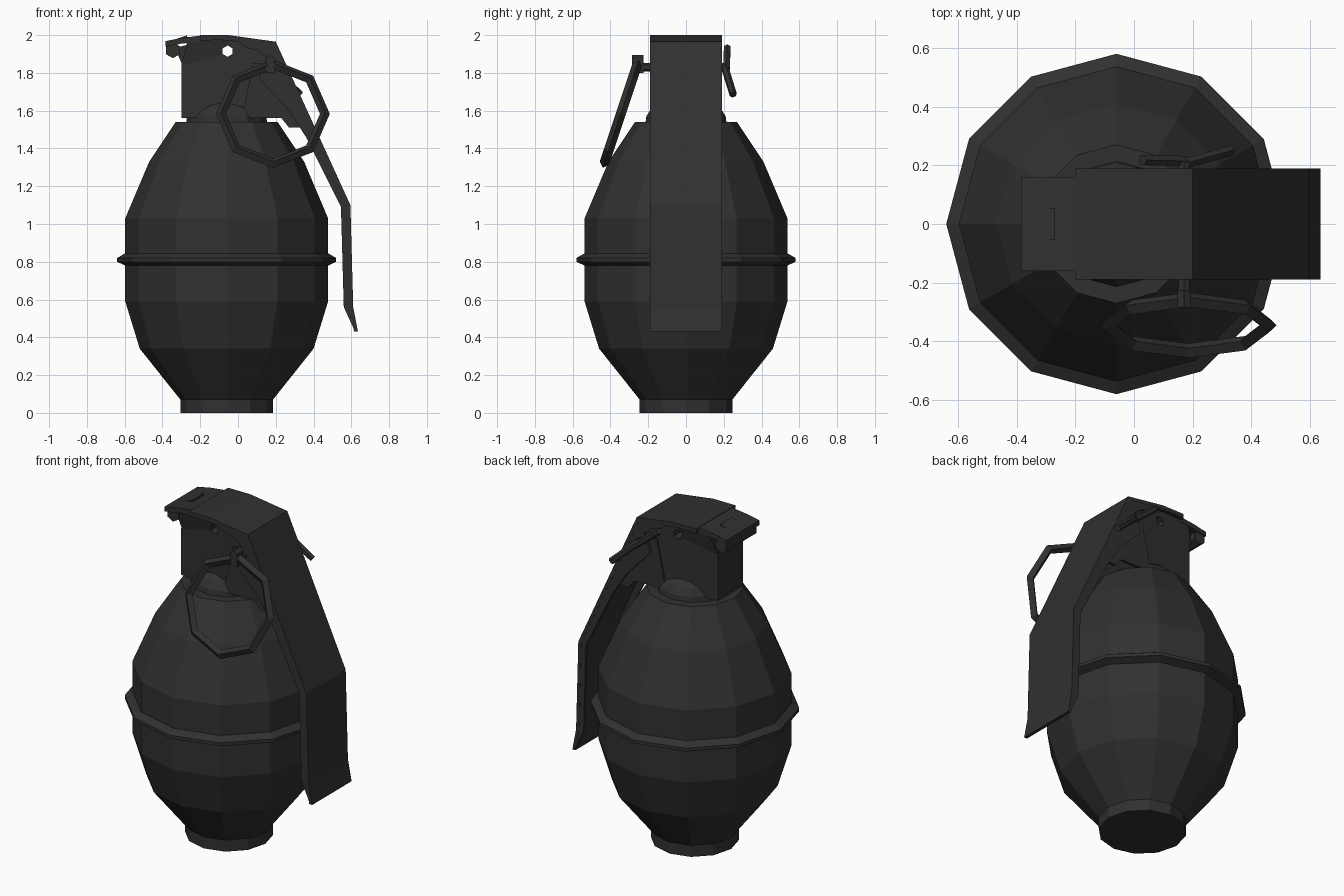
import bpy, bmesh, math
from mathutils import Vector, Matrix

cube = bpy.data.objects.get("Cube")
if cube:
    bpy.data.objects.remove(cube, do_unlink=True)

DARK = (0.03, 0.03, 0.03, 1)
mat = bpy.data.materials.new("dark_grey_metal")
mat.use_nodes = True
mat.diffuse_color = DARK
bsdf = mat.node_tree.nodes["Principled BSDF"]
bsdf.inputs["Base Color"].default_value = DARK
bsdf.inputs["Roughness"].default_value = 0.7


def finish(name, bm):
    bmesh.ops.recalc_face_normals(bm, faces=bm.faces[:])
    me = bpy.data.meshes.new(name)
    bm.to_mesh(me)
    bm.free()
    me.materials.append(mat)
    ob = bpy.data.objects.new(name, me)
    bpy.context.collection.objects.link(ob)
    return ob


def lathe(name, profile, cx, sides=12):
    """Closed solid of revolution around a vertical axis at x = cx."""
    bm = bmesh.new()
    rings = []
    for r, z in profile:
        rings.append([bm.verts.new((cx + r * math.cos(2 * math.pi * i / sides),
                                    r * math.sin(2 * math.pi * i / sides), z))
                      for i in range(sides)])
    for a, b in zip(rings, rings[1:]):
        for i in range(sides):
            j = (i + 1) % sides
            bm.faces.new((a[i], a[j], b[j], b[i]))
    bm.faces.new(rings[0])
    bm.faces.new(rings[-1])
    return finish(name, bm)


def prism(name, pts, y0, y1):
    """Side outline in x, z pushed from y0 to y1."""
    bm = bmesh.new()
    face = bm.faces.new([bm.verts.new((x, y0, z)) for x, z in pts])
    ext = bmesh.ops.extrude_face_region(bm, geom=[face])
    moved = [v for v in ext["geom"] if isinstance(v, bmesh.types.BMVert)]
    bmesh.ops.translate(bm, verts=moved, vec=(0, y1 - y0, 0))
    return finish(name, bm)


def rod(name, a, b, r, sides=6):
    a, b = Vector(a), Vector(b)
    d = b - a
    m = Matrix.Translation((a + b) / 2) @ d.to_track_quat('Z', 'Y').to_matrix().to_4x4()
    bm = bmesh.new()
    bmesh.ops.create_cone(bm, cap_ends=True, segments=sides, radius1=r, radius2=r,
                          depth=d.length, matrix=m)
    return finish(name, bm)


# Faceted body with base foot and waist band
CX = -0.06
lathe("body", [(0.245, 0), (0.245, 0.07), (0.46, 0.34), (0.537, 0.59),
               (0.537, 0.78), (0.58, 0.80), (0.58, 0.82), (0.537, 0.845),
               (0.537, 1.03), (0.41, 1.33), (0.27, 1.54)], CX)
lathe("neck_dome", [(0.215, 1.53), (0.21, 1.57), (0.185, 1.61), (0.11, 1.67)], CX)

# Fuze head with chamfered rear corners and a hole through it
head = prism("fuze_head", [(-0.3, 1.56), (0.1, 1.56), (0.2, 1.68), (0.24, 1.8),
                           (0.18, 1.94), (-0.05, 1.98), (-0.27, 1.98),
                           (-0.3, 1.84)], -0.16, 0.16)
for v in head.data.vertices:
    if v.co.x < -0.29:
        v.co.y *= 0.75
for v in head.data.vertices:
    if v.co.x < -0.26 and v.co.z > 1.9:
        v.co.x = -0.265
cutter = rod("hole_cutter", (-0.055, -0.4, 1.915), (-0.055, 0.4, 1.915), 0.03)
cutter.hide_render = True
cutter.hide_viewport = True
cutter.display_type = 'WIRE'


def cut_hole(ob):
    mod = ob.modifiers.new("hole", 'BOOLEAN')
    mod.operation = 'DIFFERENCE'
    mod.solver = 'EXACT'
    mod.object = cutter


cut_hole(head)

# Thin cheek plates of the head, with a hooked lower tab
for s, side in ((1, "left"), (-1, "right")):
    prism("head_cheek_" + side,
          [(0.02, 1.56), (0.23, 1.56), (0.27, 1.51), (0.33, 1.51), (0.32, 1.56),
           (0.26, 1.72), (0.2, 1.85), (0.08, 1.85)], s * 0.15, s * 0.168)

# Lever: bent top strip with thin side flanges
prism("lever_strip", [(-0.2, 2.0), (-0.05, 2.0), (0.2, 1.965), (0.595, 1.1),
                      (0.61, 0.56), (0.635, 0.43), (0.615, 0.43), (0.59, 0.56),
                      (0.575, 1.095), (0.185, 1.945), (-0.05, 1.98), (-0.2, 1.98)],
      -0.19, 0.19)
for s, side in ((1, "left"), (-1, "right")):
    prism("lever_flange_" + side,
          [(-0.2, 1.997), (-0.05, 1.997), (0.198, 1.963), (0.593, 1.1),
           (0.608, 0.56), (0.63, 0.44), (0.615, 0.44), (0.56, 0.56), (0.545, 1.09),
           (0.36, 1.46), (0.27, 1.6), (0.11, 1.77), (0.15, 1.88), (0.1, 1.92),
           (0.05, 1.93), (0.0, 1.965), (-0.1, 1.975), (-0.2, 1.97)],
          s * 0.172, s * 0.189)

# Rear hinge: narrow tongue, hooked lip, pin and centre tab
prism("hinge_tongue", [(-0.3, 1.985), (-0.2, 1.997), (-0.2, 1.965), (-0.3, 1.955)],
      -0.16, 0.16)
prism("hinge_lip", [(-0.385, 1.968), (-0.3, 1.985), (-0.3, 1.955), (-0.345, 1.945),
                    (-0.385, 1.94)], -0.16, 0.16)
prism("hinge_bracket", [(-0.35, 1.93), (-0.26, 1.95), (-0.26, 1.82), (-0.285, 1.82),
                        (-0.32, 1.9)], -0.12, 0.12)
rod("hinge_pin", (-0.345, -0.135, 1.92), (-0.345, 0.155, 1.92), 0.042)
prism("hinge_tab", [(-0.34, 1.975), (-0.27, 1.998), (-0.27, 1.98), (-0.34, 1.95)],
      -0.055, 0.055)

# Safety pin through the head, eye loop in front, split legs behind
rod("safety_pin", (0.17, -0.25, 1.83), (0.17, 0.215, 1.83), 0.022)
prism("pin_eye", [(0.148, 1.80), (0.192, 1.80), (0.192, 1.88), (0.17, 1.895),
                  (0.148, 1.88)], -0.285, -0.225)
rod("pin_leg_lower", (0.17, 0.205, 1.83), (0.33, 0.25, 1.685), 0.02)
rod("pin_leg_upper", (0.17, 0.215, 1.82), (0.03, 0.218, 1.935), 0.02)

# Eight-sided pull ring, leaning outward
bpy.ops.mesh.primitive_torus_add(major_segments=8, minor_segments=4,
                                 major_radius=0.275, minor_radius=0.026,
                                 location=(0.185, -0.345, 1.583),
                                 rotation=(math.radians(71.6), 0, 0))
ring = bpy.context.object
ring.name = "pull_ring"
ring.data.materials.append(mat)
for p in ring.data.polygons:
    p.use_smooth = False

_ _ _ _ _ _ _

• [The problem] Only the text of the records above, copied exactly, should be returned; the pictures stay out.

• [Exercise output]
import bpy, bmesh, math
from mathutils import Vector, Matrix

cube = bpy.data.objects.get("Cube")
if cube:
    bpy.data.objects.remove(cube, do_unlink=True)

DARK = (0.03, 0.03, 0.03, 1)
mat = bpy.data.materials.new("dark_grey_metal")
mat.use_nodes = True
mat.diffuse_color = DARK
bsdf = mat.node_tree.nodes["Principled BSDF"]
bsdf.inputs["Base Color"].default_value = DARK
bsdf.inputs["Roughness"].default_value = 0.7


def finish(name, bm):
    bmesh.ops.recalc_face_normals(bm, faces=bm.faces[:])
    me = bpy.data.meshes.new(name)
    bm.to_mesh(me)
    bm.free()
    me.materials.append(mat)
    ob = bpy.data.objects.new(name, me)
    bpy.context.collection.objects.link(ob)
    return ob


def lathe(name, profile, cx, sides=12):
    """Closed solid of revolution around a vertical axis at x = cx."""
    bm = bmesh.new()
    rings = []
    for r, z in profile:
        rings.append([bm.verts.new((cx + r * math.cos(2 * math.pi * i / sides),
                                    r * math.sin(2 * math.pi * i / sides), z))
                      for i in range(sides)])
    for a, b in zip(rings, rings[1:]):
        for i in range(sides):
            j = (i + 1) % sides
            bm.faces.new((a[i], a[j], b[j], b[i]))
    bm.faces.new(rings[0])
    bm.faces.new(rings[-1])
    return finish(name, bm)


def prism(name, pts, y0, y1):
    """Side outline in x, z pushed from y0 to y1."""
    bm = bmesh.new()
    face = bm.faces.new([bm.verts.new((x, y0, z)) for x, z in pts])
    ext = bmesh.ops.extrude_face_region(bm, geom=[face])
    moved = [v for v in ext["geom"] if isinstance(v, bmesh.types.BMVert)]
    bmesh.ops.translate(bm, verts=moved, vec=(0, y1 - y0, 0))
    return finish(name, bm)


def rod(name, a, b, r, sides=6):
    a, b = Vector(a), Vector(b)
    d = b - a
    m = Matrix.Translation((a + b) / 2) @ d.to_track_quat('Z', 'Y').to_matrix().to_4x4()
    bm = bmesh.new()
    bmesh.ops.create_cone(bm, cap_ends=True, segments=sides, radius1=r, radius2=r,
                          depth=d.length, matrix=m)
    return finish(name, bm)


# Faceted body with base foot and waist band
CX = -0.06
lathe("body", [(0.245, 0), (0.245, 0.07), (0.46, 0.34), (0.537, 0.59),
               (0.537, 0.78), (0.58, 0.80), (0.58, 0.82), (0.537, 0.845),
               (0.537, 1.03), (0.41, 1.33), (0.27, 1.54)], CX)
lathe("neck_dome", [(0.215, 1.53), (0.21, 1.57), (0.185, 1.61), (0.11, 1.67)], CX)

# Fuze head with chamfered rear corners and a hole through it
head = prism("fuze_head", [(-0.3, 1.56), (0.1, 1.56), (0.2, 1.68), (0.24, 1.8),
                           (0.18, 1.94), (-0.05, 1.98), (-0.27, 1.98),
                           (-0.3, 1.84)], -0.16, 0.16)
for v in head.data.vertices:
    if v.co.x < -0.29:
        v.co.y *= 0.75
for v in head.data.vertices:
    if v.co.x < -0.26 and v.co.z > 1.9:
        v.co.x = -0.265
cutter = rod("hole_cutter", (-0.055, -0.4, 1.915), (-0.055, 0.4, 1.915), 0.03)
cutter.hide_render = True
cutter.hide_viewport = True
cutter.display_type = 'WIRE'


def cut_hole(ob):
    mod = ob.modifiers.new("hole", 'BOOLEAN')
    mod.operation = 'DIFFERENCE'
    mod.solver = 'EXACT'
    mod.object = cutter


cut_hole(head)

# Thin cheek plates of the head, with a hooked lower tab
for s, side in ((1, "left"), (-1, "right")):
    prism("head_cheek_" + side,
          [(0.02, 1.56), (0.23, 1.56), (0.27, 1.51), (0.33, 1.51), (0.32, 1.56),
           (0.26, 1.72), (0.2, 1.85), (0.08, 1.85)], s * 0.15, s * 0.168)

# Lever: bent top strip with thin side flanges
prism("lever_strip", [(-0.2, 2.0), (-0.05, 2.0), (0.2, 1.965), (0.595, 1.1),
                      (0.61, 0.56), (0.635, 0.43), (0.615, 0.43), (0.59, 0.56),
                      (0.575, 1.095), (0.185, 1.945), (-0.05, 1.98), (-0.2, 1.98)],
      -0.19, 0.19)
for s, side in ((1, "left"), (-1, "right")):
    prism("lever_flange_" + side,
          [(-0.2, 1.997), (-0.05, 1.997), (0.198, 1.963), (0.593, 1.1),
           (0.608, 0.56), (0.63, 0.44), (0.615, 0.44), (0.56, 0.56), (0.545, 1.09),
           (0.36, 1.46), (0.27, 1.6), (0.11, 1.77), (0.15, 1.88), (0.1, 1.92),
           (0.05, 1.93), (0.0, 1.965), (-0.1, 1.975), (-0.2, 1.97)],
          s * 0.172, s * 0.189)

# Rear hinge: narrow tongue, hooked lip, pin and centre tab
prism("hinge_tongue", [(-0.3, 1.985), (-0.2, 1.997), (-0.2, 1.965), (-0.3, 1.955)],
      -0.16, 0.16)
prism("hinge_lip", [(-0.385, 1.968), (-0.3, 1.985), (-0.3, 1.955), (-0.345, 1.945),
                    (-0.385, 1.94)], -0.16, 0.16)
prism("hinge_bracket", [(-0.35, 1.93), (-0.26, 1.95), (-0.26, 1.82), (-0.285, 1.82),
                        (-0.32, 1.9)], -0.12, 0.12)
rod("hinge_pin", (-0.345, -0.135, 1.92), (-0.345, 0.155, 1.92), 0.042)
prism("hinge_tab", [(-0.34, 1.975), (-0.27, 1.998), (-0.27, 1.98), (-0.34, 1.95)],
      -0.055, 0.055)

# Safety pin through the head, eye loop in front, split legs behind
rod("safety_pin", (0.17, -0.25, 1.83), (0.17, 0.215, 1.83), 0.022)
prism("pin_eye", [(0.148, 1.80), (0.192, 1.80), (0.192, 1.88), (0.17, 1.895),
                  (0.148, 1.88)], -0.285, -0.225)
rod("pin_leg_lower", (0.17, 0.205, 1.83), (0.33, 0.25, 1.685), 0.02)
rod("pin_leg_upper", (0.17, 0.215, 1.82), (0.03, 0.218, 1.935), 0.02)

# Eight-sided pull ring, leaning outward
bpy.ops.mesh.primitive_torus_add(major_segments=8, minor_segments=4,
                                 major_radius=0.275, minor_radius=0.026,
                                 location=(0.185, -0.345, 1.583),
                                 rotation=(math.radians(71.6), 0, 0))
ring = bpy.context.object
ring.name = "pull_ring"
ring.data.materials.append(mat)
for p in ring.data.polygons:
    p.use_smooth = False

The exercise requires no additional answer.